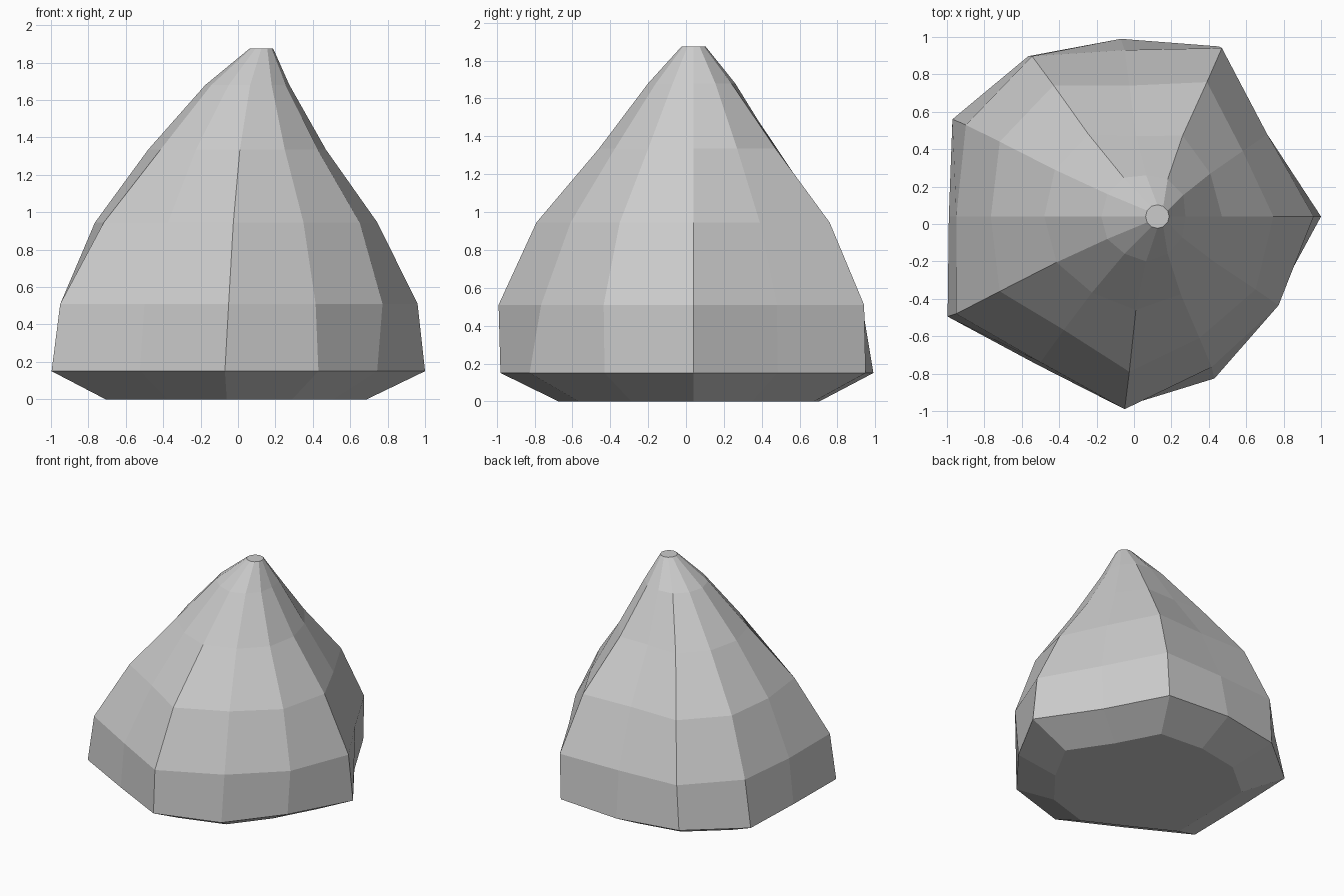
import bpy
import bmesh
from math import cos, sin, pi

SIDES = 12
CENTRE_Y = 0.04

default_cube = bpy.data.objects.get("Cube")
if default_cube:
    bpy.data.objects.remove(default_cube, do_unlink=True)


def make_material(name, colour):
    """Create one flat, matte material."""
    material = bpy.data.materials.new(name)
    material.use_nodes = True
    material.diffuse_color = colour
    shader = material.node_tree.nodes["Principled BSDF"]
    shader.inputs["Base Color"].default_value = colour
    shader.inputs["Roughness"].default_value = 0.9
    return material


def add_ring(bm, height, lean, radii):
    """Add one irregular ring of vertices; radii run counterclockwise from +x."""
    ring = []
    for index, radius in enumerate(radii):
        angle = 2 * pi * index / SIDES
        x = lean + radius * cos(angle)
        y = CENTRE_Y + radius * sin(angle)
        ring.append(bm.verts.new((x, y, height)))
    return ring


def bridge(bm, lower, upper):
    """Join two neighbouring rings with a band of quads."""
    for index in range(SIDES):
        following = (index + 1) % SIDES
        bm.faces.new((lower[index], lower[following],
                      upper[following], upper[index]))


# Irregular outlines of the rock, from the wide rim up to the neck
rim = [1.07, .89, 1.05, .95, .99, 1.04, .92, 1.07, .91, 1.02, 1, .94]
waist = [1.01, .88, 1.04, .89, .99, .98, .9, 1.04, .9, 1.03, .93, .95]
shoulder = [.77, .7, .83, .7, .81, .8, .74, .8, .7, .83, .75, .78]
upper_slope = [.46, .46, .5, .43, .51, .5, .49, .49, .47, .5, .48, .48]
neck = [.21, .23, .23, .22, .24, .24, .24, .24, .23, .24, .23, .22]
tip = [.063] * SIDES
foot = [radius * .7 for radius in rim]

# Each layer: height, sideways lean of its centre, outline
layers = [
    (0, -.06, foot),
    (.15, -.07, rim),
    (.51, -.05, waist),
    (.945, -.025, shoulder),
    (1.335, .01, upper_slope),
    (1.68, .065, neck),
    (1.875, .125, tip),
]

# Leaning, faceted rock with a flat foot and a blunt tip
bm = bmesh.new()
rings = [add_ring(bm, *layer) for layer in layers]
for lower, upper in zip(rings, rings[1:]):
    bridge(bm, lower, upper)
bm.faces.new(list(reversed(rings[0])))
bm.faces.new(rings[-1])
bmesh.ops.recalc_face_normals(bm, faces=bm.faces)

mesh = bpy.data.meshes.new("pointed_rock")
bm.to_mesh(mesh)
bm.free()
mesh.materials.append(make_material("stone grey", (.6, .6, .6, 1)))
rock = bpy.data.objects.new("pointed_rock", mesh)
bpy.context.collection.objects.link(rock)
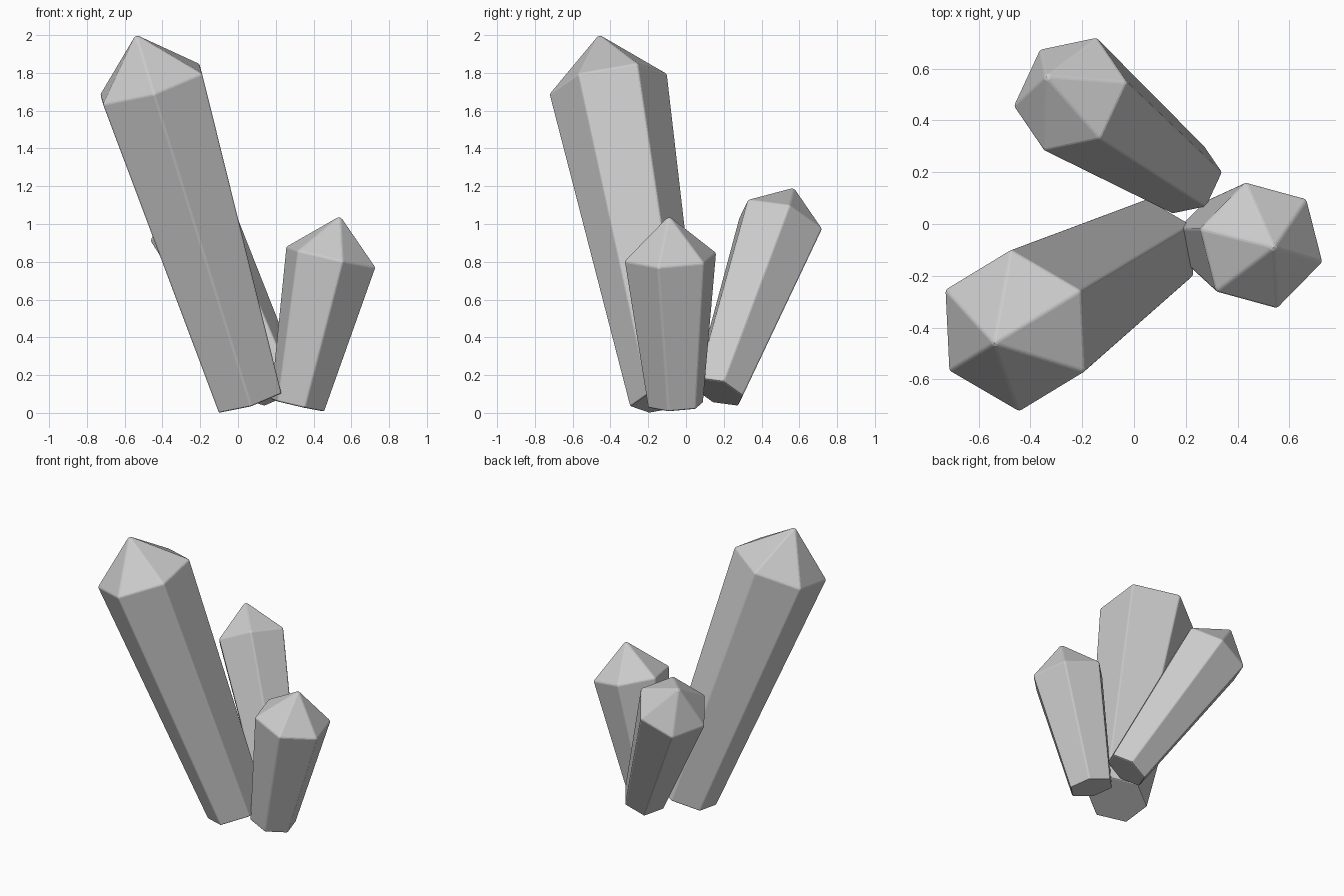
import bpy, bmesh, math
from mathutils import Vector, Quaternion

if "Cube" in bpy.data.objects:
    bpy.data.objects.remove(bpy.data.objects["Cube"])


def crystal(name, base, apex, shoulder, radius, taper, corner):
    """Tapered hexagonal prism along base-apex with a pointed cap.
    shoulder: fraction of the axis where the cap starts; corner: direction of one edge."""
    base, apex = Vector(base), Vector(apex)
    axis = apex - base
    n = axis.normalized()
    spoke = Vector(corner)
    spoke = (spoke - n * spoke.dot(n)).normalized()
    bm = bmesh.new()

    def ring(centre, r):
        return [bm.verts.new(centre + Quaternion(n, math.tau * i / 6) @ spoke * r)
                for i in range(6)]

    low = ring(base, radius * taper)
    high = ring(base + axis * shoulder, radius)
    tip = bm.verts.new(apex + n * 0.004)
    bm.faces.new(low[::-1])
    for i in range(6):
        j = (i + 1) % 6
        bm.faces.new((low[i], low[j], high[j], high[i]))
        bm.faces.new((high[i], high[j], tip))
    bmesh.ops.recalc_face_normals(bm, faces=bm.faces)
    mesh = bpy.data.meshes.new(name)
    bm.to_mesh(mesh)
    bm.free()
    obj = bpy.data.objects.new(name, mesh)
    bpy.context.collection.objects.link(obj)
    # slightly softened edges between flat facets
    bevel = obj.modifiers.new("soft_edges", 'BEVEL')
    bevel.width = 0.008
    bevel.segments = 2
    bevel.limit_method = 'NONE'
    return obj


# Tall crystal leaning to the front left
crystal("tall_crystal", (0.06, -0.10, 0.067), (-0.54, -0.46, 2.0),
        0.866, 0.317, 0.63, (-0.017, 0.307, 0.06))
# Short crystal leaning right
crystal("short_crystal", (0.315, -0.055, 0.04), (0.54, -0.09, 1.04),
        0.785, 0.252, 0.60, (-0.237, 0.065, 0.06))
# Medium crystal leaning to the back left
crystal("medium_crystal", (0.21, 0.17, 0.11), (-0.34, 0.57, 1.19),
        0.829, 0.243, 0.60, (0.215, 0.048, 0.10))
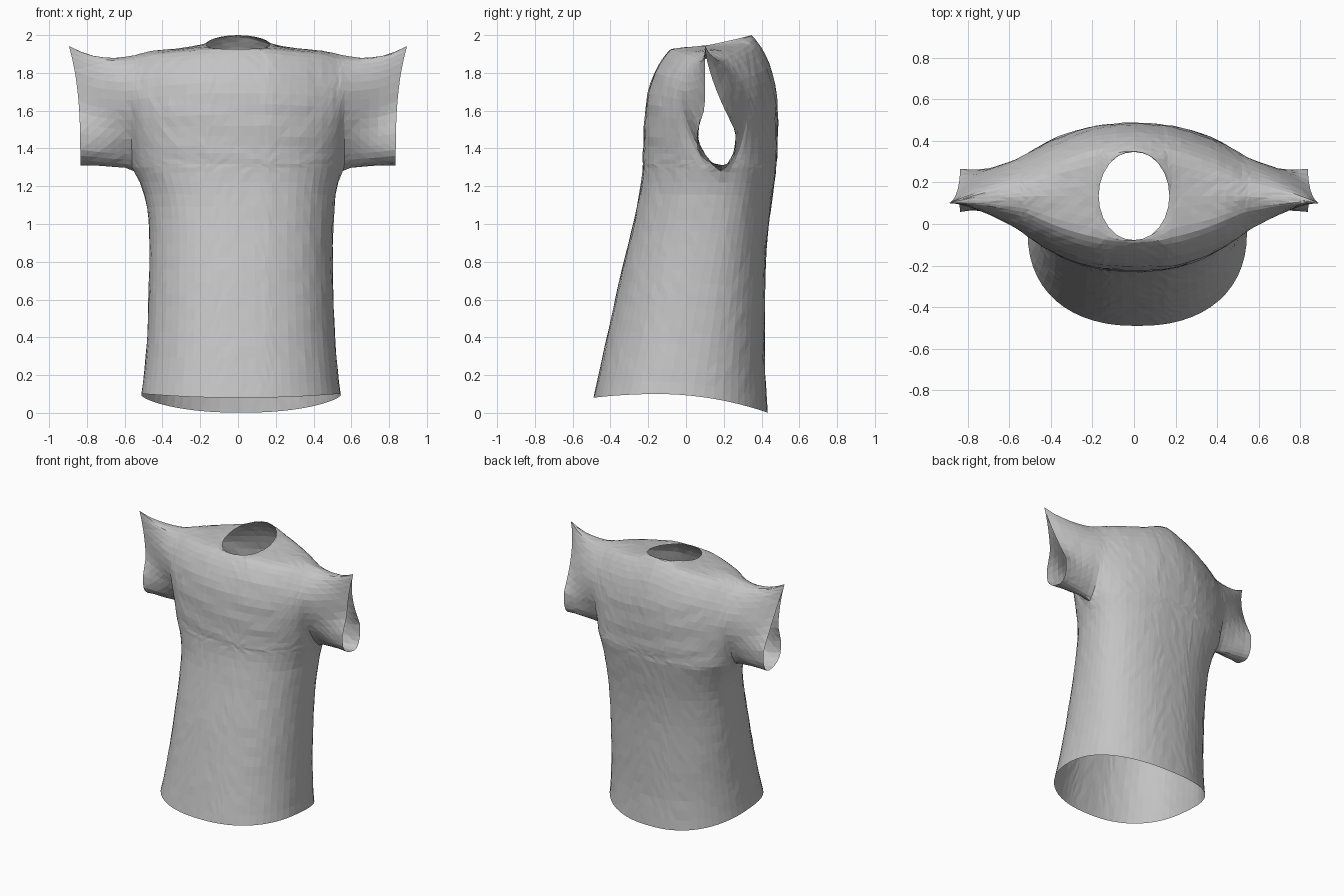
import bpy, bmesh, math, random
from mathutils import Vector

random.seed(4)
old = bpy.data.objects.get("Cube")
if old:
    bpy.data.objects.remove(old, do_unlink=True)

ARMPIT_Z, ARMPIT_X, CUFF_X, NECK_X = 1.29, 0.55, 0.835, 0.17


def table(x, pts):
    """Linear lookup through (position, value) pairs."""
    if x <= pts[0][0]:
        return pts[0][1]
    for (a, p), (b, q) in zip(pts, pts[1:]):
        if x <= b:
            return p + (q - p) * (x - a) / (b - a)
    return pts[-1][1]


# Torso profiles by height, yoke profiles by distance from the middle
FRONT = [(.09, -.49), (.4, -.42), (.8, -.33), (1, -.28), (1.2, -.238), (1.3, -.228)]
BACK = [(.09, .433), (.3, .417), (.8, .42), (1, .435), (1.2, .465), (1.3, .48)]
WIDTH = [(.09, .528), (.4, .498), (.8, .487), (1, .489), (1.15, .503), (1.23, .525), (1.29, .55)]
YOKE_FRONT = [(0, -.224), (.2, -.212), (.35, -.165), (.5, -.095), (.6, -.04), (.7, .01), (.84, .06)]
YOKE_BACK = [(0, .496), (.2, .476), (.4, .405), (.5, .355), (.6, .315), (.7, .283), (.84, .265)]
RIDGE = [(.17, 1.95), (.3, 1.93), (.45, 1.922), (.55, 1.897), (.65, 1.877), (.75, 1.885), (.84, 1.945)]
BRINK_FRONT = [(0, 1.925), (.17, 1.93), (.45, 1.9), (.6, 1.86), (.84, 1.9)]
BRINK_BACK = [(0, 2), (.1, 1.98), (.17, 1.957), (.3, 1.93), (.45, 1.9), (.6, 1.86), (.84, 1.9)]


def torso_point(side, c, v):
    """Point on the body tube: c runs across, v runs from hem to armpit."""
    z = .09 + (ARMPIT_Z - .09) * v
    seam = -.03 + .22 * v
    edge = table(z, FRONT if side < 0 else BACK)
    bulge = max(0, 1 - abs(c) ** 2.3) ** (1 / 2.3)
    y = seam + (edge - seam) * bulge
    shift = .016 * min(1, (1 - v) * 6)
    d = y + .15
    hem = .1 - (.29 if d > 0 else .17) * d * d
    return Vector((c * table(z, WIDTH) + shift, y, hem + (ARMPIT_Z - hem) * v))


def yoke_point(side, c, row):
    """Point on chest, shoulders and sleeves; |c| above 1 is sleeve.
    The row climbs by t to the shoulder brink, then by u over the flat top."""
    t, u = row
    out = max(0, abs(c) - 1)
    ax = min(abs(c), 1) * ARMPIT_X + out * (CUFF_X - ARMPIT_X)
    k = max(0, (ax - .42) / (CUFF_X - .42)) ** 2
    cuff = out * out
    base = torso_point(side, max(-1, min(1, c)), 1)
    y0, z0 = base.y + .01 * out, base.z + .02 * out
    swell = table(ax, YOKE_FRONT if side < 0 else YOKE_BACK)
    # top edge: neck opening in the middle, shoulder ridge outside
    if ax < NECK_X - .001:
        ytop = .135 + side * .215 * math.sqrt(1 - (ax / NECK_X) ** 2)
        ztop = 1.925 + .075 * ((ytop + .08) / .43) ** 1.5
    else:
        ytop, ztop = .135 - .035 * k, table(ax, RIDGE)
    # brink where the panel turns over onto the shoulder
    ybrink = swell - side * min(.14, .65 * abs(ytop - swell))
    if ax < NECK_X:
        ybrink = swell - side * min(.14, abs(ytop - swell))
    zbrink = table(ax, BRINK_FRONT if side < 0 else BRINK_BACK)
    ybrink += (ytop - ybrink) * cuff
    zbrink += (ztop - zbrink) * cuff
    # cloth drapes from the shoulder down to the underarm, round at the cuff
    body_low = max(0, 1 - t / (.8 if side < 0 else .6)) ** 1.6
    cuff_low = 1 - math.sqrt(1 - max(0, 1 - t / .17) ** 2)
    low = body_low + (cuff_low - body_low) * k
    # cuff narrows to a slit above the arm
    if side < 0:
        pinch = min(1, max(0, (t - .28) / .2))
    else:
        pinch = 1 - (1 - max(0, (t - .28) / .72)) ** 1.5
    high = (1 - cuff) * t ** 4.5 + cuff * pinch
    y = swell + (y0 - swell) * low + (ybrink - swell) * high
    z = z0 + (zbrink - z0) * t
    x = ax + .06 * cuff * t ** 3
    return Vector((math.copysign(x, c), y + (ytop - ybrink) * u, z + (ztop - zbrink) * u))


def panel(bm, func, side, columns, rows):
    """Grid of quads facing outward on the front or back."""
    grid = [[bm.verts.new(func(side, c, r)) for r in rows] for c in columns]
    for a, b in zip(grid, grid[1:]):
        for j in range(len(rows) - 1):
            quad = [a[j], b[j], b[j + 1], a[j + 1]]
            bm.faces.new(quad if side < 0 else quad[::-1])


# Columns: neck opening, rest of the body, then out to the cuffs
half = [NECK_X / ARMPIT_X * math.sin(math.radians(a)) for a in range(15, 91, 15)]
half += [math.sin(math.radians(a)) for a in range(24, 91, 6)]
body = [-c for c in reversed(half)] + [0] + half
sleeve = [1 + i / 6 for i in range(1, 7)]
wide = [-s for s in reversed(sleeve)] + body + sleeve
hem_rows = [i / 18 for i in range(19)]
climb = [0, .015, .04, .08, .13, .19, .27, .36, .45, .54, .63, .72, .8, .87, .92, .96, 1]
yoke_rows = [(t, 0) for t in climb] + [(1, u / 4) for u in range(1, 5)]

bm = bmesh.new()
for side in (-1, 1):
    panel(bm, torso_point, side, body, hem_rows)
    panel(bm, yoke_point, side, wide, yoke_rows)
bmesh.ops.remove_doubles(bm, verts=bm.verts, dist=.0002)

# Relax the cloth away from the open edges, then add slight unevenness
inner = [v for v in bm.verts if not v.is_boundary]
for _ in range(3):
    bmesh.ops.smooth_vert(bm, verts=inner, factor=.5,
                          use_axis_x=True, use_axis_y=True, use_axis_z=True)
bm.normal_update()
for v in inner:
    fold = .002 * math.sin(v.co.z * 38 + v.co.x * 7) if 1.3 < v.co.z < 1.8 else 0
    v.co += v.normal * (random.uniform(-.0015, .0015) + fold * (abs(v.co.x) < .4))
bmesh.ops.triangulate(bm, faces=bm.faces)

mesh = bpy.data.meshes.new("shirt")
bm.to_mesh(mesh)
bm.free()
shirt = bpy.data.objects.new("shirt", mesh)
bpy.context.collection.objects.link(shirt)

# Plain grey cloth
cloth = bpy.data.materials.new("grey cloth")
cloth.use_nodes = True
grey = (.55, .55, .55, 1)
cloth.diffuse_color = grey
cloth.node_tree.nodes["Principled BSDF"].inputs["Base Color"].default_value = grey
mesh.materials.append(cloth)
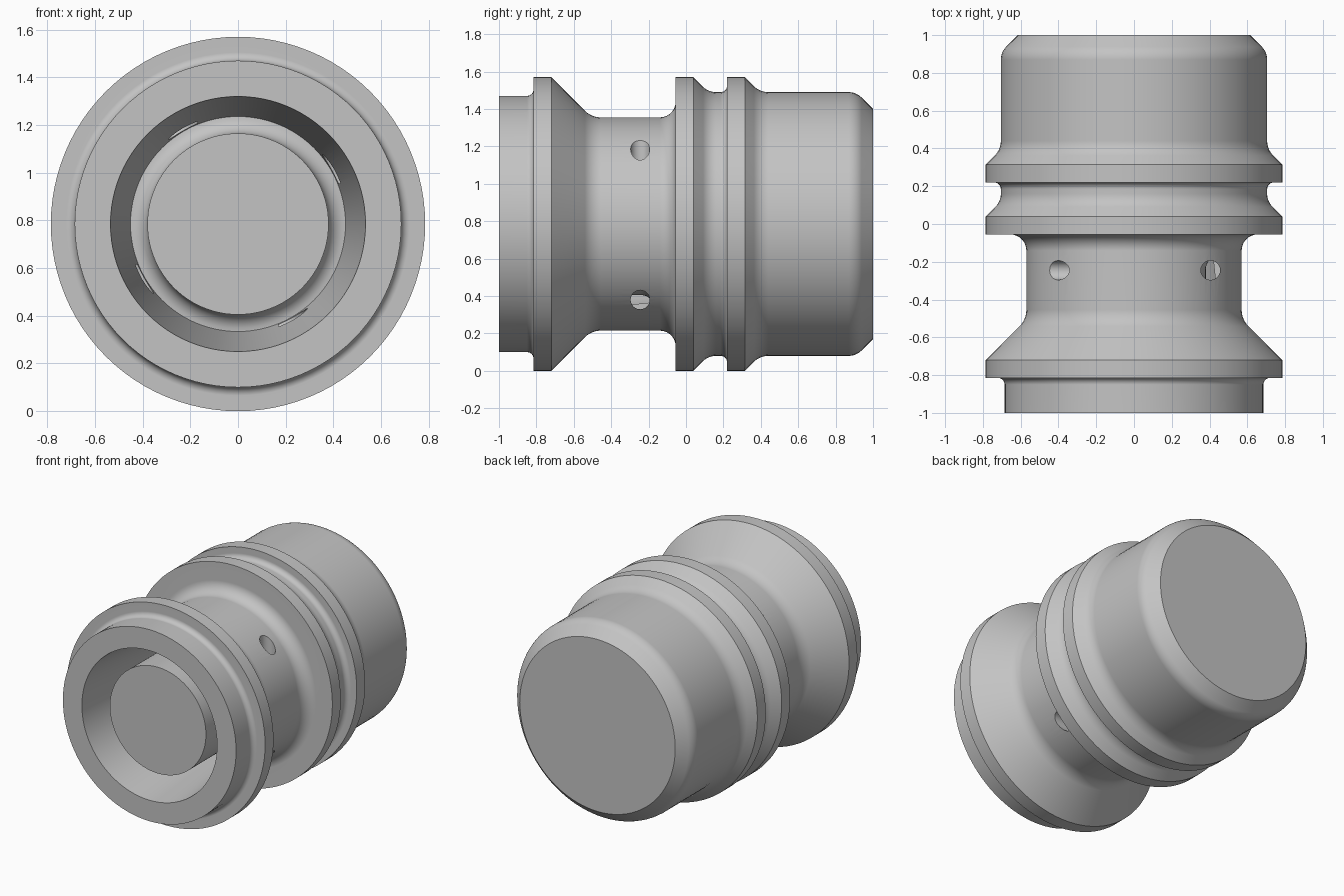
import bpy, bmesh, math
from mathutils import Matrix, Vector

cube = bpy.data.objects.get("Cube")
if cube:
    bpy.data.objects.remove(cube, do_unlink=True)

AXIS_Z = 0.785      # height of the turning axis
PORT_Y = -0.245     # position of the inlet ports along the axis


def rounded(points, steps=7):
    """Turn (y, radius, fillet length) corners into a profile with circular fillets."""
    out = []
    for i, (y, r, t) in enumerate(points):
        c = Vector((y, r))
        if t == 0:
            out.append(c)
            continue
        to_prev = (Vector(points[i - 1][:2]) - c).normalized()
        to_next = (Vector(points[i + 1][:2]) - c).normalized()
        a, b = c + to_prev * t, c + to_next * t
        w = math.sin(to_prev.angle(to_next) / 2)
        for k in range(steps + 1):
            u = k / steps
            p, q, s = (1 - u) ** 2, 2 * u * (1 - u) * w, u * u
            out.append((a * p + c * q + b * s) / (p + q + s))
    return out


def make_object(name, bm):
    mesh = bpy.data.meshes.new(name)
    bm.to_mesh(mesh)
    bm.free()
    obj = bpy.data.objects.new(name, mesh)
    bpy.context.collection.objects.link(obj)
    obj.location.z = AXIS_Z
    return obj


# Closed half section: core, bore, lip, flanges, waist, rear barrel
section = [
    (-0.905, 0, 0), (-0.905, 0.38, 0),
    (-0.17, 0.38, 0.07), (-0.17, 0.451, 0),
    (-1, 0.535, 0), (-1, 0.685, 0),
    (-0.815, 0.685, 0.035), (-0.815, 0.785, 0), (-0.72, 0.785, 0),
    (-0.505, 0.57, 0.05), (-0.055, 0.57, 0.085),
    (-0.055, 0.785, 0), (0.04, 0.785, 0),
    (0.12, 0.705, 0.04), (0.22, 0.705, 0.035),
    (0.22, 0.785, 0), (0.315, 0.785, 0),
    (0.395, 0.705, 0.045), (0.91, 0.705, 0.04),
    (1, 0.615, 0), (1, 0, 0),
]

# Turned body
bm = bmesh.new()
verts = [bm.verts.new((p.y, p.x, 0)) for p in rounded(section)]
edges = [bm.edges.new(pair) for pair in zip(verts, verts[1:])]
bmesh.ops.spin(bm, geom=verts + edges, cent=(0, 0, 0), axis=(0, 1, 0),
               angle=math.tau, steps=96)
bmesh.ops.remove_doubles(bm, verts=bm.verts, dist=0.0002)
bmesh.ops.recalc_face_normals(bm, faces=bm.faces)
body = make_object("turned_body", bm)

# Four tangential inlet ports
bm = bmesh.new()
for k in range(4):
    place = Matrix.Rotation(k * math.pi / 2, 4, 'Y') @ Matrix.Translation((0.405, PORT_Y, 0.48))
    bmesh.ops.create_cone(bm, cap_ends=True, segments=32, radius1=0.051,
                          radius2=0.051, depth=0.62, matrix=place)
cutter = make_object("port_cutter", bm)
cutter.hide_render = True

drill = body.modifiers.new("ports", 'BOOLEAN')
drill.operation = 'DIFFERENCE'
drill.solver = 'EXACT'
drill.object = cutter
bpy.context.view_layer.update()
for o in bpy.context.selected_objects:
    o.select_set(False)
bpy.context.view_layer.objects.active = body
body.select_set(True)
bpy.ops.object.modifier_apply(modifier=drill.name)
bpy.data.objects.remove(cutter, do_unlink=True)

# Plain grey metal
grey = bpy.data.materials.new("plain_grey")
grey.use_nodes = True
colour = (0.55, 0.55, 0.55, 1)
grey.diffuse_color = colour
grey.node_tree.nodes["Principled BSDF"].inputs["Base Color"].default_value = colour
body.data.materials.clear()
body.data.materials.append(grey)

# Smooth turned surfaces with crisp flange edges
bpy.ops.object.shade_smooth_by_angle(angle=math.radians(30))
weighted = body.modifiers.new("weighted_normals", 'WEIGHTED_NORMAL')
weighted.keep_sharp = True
======
_Assigned task_
All lines from the start of the entries through the one with "x = lean + radius * cos(angle)" are to be output exactly; omit the pictures.

_Solution to the exercise_
import bpy
import bmesh
from math import cos, sin, pi

SIDES = 12
CENTRE_Y = 0.04

default_cube = bpy.data.objects.get("Cube")
if default_cube:
    bpy.data.objects.remove(default_cube, do_unlink=True)


def make_material(name, colour):
    """Create one flat, matte material."""
    material = bpy.data.materials.new(name)
    material.use_nodes = True
    material.diffuse_color = colour
    shader = material.node_tree.nodes["Principled BSDF"]
    shader.inputs["Base Color"].default_value = colour
    shader.inputs["Roughness"].default_value = 0.9
    return material


def add_ring(bm, height, lean, radii):
    """Add one irregular ring of vertices; radii run counterclockwise from +x."""
    ring = []
    for index, radius in enumerate(radii):
        angle = 2 * pi * index / SIDES
        x = lean + radius * cos(angle)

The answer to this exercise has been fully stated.